• Description of the task: Looking at the entries underneath, work out how many lines contain "handle". Write only that number.

(Source texts of formatted documents)
* * *

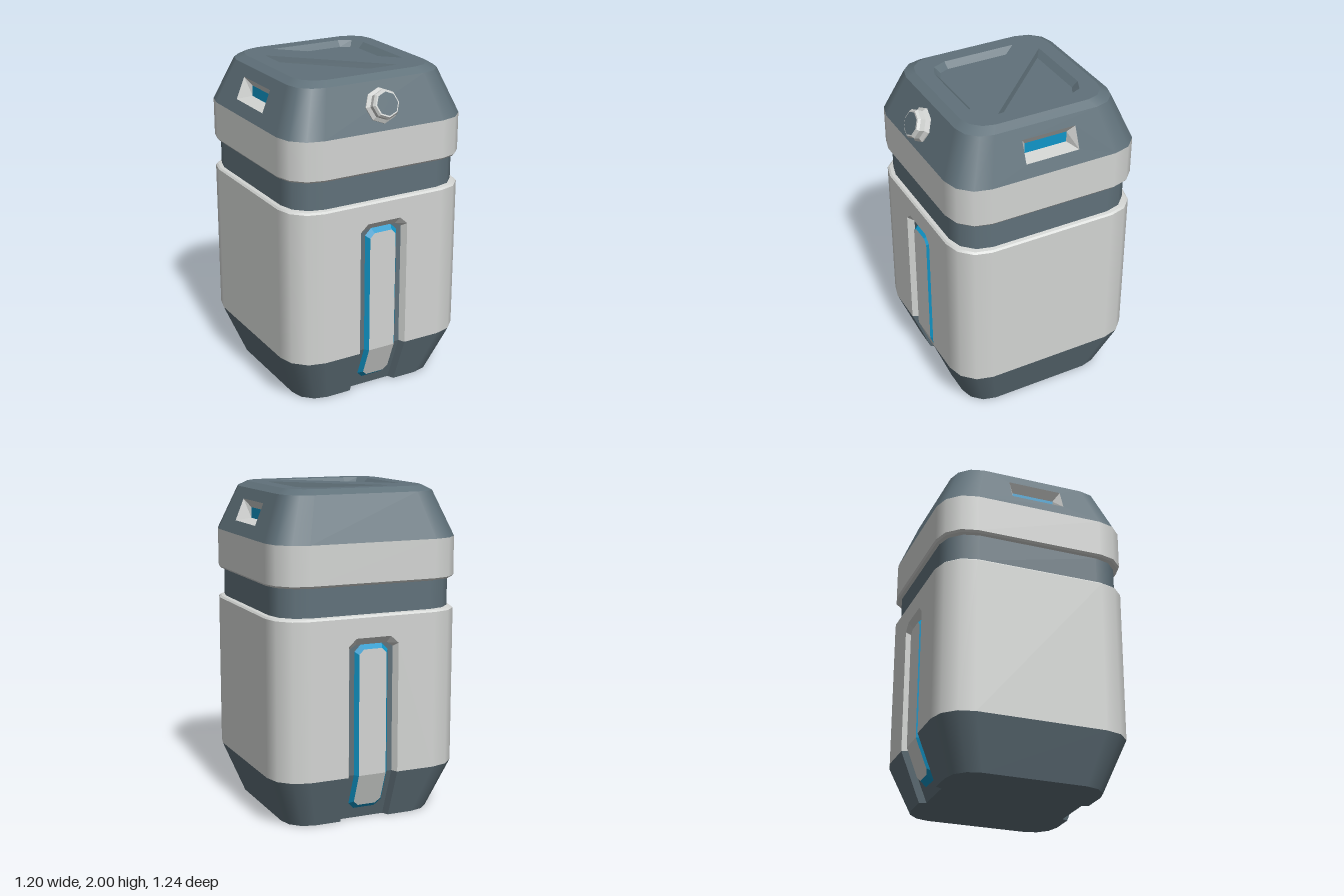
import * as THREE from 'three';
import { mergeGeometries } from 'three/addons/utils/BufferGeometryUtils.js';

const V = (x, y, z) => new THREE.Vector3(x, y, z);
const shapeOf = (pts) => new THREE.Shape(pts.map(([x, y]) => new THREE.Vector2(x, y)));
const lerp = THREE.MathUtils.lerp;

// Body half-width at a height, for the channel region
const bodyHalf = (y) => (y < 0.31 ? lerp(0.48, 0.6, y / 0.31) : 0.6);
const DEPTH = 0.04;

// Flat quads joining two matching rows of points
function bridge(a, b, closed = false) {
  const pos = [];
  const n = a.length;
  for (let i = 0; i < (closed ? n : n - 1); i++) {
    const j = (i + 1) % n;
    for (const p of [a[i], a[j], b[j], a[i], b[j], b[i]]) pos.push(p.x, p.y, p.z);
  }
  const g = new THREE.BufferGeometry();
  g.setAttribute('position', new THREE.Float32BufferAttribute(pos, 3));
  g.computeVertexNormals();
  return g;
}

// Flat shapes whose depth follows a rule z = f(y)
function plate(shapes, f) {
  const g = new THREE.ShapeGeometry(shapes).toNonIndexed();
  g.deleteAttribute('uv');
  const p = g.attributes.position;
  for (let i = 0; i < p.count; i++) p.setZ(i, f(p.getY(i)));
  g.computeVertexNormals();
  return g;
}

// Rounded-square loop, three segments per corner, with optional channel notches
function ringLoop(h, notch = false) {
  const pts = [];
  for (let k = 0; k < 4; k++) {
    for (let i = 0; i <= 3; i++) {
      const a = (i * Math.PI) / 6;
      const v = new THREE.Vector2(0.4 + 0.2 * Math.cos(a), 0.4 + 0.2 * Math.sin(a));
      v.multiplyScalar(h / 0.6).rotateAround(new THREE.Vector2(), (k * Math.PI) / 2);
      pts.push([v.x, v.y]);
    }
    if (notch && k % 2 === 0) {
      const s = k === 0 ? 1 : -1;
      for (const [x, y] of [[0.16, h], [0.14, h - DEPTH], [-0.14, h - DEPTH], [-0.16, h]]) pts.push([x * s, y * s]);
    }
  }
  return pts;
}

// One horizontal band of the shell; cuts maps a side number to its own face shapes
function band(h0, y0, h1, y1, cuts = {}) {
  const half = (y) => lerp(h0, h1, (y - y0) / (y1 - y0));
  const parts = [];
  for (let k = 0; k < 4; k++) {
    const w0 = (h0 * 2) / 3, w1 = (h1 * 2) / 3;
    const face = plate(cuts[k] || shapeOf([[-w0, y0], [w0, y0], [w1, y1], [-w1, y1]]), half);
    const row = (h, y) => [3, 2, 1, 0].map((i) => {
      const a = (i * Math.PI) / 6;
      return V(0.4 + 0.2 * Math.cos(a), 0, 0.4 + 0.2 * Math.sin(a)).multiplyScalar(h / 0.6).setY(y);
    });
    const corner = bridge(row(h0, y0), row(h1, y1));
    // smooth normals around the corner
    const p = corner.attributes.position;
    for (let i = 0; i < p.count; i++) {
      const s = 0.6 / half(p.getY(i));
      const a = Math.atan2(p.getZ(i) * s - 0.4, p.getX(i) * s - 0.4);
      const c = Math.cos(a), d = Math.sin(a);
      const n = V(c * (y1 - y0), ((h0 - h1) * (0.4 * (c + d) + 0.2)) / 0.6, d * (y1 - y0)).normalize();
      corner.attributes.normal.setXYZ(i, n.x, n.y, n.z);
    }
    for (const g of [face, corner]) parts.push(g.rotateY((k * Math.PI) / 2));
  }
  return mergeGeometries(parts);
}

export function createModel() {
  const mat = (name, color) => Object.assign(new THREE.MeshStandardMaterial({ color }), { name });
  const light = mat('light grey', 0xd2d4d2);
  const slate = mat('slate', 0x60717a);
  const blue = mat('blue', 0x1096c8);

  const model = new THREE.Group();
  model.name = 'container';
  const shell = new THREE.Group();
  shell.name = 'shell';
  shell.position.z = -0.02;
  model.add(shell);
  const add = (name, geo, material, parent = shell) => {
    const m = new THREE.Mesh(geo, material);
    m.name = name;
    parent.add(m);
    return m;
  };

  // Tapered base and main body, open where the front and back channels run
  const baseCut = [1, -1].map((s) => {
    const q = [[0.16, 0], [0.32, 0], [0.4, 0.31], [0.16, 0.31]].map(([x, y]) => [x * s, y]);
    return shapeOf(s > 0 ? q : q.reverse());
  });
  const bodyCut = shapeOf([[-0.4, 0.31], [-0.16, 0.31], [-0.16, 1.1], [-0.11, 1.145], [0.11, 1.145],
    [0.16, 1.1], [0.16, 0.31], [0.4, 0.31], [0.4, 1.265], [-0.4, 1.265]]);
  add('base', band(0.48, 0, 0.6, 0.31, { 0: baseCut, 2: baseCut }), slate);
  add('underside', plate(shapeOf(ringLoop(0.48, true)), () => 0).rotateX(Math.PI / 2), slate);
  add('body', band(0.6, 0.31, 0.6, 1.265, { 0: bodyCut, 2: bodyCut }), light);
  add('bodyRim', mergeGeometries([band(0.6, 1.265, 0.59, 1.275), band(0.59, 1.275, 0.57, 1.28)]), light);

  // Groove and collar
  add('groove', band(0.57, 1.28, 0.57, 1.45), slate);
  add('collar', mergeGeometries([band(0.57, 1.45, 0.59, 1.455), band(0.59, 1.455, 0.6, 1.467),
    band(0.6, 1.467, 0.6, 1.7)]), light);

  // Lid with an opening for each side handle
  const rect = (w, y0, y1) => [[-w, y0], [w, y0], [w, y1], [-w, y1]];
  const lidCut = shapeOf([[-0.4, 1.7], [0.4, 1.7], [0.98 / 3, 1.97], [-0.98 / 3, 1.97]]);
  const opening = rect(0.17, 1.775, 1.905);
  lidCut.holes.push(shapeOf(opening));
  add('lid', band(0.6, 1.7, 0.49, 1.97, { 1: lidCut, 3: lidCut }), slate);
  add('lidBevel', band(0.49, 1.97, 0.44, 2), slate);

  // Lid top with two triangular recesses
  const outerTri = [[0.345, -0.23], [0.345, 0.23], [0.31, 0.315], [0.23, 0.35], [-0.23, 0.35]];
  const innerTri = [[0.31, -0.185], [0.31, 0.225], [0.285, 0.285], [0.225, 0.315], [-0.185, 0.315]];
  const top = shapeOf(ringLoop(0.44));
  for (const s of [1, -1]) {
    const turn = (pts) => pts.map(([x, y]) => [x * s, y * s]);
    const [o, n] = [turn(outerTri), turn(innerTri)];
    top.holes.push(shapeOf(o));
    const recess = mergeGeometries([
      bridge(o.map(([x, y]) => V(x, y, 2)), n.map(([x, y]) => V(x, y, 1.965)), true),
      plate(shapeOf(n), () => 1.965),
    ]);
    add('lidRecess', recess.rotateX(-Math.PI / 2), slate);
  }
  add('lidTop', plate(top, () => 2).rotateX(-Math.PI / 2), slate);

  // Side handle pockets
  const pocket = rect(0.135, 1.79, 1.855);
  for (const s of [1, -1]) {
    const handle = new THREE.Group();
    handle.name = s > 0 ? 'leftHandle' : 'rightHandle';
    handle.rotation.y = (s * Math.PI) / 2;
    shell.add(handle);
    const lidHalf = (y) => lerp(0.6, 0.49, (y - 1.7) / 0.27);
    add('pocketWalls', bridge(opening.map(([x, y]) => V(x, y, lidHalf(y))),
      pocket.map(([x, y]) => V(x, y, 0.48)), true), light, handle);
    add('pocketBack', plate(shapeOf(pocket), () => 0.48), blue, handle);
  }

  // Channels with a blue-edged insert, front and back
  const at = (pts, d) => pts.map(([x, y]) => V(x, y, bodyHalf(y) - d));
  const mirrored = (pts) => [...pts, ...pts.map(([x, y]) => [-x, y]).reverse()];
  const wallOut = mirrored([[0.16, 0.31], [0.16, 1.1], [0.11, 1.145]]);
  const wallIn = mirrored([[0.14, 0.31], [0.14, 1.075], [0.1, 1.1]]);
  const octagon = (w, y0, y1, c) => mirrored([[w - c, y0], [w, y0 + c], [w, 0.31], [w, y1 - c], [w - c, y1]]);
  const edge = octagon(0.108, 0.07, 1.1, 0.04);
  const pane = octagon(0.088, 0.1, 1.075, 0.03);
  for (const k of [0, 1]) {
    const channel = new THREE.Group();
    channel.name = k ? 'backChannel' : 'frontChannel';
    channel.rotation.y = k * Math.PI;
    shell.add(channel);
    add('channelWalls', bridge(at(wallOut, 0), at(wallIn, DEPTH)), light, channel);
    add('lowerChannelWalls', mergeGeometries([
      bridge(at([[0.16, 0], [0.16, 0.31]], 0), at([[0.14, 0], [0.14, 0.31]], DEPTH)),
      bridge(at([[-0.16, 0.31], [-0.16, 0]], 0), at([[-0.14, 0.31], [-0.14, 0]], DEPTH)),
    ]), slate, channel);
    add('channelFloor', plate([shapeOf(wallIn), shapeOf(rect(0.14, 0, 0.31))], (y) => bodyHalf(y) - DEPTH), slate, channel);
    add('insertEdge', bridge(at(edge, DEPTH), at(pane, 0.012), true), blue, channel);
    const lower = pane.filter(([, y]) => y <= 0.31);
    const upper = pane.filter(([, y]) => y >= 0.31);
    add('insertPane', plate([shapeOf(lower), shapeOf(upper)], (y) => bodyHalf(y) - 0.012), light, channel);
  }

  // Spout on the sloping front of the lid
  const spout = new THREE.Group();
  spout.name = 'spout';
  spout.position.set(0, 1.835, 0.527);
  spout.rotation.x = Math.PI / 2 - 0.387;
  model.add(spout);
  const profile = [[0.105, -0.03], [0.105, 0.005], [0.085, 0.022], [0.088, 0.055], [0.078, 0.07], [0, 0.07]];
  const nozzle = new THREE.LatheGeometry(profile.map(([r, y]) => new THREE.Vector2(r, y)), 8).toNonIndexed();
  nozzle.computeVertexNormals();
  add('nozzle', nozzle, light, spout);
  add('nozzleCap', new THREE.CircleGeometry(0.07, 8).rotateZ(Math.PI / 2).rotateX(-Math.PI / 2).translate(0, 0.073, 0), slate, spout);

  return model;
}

* * *

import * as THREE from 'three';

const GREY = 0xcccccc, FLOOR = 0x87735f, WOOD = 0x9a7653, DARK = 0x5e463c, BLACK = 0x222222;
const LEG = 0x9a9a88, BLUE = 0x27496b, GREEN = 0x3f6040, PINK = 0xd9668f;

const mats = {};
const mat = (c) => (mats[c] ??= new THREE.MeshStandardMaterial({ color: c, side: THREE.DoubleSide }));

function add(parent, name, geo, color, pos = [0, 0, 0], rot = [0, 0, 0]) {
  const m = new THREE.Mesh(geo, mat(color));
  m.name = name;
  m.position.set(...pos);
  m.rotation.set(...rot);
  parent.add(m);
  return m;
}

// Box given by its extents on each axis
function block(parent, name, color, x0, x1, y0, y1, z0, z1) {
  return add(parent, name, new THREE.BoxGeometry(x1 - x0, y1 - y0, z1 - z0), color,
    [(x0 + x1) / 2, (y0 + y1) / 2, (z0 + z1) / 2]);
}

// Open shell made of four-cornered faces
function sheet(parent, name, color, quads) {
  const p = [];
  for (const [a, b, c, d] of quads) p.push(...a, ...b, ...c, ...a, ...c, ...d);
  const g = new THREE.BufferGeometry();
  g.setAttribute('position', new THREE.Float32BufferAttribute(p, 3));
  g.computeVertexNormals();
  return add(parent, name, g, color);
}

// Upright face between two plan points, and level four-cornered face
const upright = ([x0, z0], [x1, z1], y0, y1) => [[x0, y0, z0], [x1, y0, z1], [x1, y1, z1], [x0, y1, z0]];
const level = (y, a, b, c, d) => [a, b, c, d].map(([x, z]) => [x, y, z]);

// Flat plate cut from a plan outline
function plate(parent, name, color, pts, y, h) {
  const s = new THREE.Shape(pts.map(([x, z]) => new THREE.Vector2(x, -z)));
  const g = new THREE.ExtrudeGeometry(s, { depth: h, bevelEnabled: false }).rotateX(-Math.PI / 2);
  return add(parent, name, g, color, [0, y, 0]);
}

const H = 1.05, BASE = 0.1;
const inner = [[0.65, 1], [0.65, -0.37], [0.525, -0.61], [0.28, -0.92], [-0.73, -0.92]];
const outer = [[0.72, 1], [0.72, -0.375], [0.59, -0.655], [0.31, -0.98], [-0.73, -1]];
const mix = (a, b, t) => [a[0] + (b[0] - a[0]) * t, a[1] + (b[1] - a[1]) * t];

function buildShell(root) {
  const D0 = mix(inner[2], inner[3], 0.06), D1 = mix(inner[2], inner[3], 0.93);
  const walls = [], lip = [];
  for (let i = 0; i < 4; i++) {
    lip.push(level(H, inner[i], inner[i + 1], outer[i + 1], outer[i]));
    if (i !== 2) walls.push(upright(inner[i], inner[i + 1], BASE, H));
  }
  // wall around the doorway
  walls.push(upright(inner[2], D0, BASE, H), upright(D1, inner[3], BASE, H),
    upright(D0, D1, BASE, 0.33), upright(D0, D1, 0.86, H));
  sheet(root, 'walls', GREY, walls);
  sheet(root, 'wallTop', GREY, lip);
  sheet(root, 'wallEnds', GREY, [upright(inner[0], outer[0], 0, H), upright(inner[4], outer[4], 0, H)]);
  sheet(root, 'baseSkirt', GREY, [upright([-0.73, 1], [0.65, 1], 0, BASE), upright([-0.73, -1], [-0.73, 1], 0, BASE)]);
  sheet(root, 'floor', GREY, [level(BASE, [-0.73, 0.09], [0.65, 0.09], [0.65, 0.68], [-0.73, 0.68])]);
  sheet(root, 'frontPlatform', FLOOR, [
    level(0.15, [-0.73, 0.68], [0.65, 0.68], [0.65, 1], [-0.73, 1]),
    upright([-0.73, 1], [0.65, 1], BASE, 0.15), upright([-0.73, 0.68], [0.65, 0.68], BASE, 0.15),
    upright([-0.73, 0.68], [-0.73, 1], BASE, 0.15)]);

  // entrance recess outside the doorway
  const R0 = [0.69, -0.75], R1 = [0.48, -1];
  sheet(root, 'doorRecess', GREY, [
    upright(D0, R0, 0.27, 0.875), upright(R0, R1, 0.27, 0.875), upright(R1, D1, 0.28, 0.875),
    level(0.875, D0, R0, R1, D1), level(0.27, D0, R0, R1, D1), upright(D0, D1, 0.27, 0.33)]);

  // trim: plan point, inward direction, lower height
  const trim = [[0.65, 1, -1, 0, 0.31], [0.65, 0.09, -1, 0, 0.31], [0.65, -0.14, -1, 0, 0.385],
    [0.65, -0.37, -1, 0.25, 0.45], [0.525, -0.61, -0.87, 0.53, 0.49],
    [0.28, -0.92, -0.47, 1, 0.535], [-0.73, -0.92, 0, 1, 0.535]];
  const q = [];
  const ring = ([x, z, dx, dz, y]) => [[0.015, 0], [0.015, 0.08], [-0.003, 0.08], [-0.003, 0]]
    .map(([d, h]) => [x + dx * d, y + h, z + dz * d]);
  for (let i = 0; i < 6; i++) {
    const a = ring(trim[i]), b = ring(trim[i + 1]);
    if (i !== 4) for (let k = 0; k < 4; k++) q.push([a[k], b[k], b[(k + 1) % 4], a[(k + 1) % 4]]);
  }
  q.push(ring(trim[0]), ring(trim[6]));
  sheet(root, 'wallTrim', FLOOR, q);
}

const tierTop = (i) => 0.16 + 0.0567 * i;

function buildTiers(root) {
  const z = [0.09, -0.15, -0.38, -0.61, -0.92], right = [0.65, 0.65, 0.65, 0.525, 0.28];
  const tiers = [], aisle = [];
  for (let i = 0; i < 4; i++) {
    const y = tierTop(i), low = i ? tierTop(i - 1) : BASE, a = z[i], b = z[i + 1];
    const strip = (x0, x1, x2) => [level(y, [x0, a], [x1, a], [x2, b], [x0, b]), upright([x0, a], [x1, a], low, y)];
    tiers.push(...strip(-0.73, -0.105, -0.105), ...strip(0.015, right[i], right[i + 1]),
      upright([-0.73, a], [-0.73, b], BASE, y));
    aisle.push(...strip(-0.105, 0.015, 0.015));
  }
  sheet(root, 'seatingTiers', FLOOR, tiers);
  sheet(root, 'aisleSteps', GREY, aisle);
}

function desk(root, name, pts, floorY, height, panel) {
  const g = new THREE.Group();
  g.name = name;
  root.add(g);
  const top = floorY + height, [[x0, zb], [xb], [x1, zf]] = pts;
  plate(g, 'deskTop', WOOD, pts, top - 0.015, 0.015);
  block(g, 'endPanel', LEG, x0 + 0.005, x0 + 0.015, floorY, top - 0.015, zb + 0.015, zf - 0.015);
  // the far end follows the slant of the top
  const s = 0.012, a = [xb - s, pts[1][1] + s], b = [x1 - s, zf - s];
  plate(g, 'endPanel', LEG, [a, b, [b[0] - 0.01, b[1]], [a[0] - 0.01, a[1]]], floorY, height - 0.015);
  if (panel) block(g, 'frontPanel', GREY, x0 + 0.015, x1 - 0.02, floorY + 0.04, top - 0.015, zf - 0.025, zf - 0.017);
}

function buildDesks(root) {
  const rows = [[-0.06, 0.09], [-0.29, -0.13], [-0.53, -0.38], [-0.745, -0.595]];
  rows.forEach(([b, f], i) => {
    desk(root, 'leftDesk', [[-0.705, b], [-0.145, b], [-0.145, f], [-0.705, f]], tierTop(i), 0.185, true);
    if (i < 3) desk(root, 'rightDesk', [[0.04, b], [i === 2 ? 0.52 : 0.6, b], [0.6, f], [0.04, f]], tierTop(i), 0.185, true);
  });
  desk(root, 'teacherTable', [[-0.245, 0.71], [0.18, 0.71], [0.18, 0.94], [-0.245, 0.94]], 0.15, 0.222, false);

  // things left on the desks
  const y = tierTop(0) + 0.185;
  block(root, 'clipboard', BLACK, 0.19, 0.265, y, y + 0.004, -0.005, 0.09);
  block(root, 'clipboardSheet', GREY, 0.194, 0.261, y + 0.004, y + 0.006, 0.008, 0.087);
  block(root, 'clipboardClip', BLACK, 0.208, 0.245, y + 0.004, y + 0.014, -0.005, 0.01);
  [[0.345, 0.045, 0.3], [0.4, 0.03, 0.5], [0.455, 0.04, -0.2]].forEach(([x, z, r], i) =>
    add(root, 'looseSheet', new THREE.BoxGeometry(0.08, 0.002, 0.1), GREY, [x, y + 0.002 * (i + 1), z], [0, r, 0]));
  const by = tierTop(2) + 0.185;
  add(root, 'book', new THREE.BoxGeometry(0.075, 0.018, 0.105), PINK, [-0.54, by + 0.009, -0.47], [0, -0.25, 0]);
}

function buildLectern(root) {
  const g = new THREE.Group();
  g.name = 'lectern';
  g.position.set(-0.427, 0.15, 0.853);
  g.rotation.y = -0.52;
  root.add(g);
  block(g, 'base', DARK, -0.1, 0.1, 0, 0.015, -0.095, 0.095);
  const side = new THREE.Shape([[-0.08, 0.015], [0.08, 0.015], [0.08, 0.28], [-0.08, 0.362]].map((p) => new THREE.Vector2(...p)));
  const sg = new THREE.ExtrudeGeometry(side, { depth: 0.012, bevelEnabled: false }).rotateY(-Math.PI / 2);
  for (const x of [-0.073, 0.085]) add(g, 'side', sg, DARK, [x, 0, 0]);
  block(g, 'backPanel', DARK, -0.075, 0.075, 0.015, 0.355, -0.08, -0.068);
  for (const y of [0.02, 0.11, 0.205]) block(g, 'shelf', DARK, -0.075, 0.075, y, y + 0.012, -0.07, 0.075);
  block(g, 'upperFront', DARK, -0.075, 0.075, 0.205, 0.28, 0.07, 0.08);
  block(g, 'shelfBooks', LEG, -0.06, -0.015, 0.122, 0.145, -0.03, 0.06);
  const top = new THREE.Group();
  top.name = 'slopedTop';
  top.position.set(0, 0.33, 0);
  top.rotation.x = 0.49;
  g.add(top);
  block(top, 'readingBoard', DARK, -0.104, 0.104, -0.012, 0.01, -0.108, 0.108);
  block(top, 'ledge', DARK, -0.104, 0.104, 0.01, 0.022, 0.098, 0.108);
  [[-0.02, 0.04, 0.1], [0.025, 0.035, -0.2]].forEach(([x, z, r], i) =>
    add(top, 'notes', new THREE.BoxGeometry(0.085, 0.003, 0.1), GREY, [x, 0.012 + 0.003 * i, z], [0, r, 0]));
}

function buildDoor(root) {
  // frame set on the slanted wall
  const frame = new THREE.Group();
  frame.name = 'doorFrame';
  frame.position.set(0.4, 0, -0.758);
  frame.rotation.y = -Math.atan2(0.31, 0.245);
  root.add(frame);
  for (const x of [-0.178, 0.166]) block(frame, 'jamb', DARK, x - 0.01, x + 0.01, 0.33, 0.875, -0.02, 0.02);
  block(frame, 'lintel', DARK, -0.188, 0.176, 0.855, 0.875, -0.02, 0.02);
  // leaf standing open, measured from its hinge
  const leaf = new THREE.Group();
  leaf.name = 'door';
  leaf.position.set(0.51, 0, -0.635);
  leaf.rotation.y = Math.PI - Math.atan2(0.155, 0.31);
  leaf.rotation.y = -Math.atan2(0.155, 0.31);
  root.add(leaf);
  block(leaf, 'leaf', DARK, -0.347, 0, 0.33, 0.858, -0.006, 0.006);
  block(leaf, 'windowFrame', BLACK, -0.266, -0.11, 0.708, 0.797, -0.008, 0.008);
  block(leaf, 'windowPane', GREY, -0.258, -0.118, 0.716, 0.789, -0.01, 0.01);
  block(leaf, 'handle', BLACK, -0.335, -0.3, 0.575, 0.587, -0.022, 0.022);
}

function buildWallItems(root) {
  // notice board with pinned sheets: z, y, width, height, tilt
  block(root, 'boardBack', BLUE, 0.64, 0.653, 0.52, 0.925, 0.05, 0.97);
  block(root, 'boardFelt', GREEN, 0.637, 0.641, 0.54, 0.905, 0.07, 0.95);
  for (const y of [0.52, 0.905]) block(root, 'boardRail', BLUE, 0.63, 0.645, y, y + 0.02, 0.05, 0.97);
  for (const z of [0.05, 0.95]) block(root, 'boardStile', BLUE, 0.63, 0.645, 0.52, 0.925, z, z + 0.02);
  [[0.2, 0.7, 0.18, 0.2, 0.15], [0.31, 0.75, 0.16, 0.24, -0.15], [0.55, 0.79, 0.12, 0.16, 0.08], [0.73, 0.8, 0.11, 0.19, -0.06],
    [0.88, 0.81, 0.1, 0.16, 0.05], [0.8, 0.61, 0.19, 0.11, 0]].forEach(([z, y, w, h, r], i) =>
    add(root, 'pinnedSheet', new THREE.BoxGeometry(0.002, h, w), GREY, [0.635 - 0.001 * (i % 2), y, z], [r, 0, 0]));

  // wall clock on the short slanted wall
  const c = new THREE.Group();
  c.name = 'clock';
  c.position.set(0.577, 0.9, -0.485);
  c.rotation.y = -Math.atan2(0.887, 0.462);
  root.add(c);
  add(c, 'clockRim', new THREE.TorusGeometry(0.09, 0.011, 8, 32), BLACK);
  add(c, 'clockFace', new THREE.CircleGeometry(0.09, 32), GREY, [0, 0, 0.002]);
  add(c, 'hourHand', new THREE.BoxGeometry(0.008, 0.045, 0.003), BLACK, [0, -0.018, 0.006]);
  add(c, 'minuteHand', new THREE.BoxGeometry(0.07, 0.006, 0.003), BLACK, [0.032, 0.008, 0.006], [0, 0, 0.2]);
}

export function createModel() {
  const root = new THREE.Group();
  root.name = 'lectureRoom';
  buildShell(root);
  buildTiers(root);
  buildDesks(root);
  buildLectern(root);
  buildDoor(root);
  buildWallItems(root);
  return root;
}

* * *

• Answer section: 9